WHAT TO PRODUCE: The answer must consist of every line in the data below that holds the word "True".

[Extracted data entries]
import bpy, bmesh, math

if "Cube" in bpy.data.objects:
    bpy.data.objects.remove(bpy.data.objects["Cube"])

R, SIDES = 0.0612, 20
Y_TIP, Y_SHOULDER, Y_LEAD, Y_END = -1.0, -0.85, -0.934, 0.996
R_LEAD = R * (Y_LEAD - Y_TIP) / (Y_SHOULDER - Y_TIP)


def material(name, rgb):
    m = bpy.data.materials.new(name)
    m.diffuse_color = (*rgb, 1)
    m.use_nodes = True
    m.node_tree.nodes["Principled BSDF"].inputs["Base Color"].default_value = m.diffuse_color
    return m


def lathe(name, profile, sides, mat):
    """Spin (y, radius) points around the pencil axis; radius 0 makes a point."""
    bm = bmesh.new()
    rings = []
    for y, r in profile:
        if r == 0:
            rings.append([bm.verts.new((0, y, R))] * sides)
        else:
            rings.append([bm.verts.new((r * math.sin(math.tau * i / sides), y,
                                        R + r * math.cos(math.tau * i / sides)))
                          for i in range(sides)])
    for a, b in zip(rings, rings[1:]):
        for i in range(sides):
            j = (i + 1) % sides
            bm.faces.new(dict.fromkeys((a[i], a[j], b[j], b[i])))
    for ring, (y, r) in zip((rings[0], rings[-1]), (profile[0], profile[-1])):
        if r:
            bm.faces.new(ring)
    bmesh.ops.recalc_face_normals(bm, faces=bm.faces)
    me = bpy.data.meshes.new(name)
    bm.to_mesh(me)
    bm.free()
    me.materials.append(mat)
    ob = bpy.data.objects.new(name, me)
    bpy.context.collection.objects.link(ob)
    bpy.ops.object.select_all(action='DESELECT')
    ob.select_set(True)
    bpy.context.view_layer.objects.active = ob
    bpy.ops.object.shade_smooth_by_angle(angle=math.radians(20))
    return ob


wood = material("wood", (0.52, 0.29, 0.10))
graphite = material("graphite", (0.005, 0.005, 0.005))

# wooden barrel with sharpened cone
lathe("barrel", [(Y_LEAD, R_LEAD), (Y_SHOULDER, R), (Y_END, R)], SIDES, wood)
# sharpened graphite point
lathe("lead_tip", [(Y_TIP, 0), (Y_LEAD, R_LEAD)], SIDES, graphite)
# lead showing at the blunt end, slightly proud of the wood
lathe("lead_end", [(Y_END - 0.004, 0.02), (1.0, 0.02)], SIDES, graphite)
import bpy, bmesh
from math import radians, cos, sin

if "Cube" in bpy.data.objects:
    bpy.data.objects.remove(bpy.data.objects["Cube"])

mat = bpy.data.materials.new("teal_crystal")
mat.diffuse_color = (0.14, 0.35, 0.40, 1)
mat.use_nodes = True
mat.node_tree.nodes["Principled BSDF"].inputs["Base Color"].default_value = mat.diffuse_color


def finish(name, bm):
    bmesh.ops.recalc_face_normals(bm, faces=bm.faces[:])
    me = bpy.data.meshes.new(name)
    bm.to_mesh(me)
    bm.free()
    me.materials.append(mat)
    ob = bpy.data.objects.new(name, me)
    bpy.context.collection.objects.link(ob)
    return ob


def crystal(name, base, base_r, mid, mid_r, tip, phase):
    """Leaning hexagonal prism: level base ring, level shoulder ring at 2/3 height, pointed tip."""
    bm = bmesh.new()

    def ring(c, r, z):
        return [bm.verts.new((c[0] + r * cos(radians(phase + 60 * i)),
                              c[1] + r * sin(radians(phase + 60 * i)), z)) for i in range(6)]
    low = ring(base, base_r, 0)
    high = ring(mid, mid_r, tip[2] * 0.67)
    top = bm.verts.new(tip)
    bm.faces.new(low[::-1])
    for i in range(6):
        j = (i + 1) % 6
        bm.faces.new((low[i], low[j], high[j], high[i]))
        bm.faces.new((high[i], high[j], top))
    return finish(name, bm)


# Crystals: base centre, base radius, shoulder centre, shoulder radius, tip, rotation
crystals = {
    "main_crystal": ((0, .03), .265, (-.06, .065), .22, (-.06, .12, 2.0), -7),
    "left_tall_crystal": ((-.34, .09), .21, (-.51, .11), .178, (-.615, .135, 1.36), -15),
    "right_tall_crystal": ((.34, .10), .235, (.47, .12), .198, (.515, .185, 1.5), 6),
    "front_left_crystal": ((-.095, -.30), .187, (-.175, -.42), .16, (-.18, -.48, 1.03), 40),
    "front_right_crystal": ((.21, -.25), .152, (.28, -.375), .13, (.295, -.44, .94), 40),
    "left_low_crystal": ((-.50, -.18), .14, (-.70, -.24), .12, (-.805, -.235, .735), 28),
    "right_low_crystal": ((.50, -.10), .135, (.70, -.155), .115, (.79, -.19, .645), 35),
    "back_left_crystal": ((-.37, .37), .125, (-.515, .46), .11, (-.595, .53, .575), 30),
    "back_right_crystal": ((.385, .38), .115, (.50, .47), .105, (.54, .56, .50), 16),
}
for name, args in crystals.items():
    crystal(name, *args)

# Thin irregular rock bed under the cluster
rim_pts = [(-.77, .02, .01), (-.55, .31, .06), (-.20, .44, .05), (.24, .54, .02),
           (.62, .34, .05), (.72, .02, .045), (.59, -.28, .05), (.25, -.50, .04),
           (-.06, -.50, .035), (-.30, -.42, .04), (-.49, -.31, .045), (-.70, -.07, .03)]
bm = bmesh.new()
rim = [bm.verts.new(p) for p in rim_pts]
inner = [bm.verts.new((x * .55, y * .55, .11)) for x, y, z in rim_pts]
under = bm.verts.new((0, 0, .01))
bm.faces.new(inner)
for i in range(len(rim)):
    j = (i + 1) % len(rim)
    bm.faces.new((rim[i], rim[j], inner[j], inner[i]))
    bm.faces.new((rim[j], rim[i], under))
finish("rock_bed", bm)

ANSWER TO THE EXERCISE:
    m.use_nodes = True
    ob.select_set(True)
mat.use_nodes = True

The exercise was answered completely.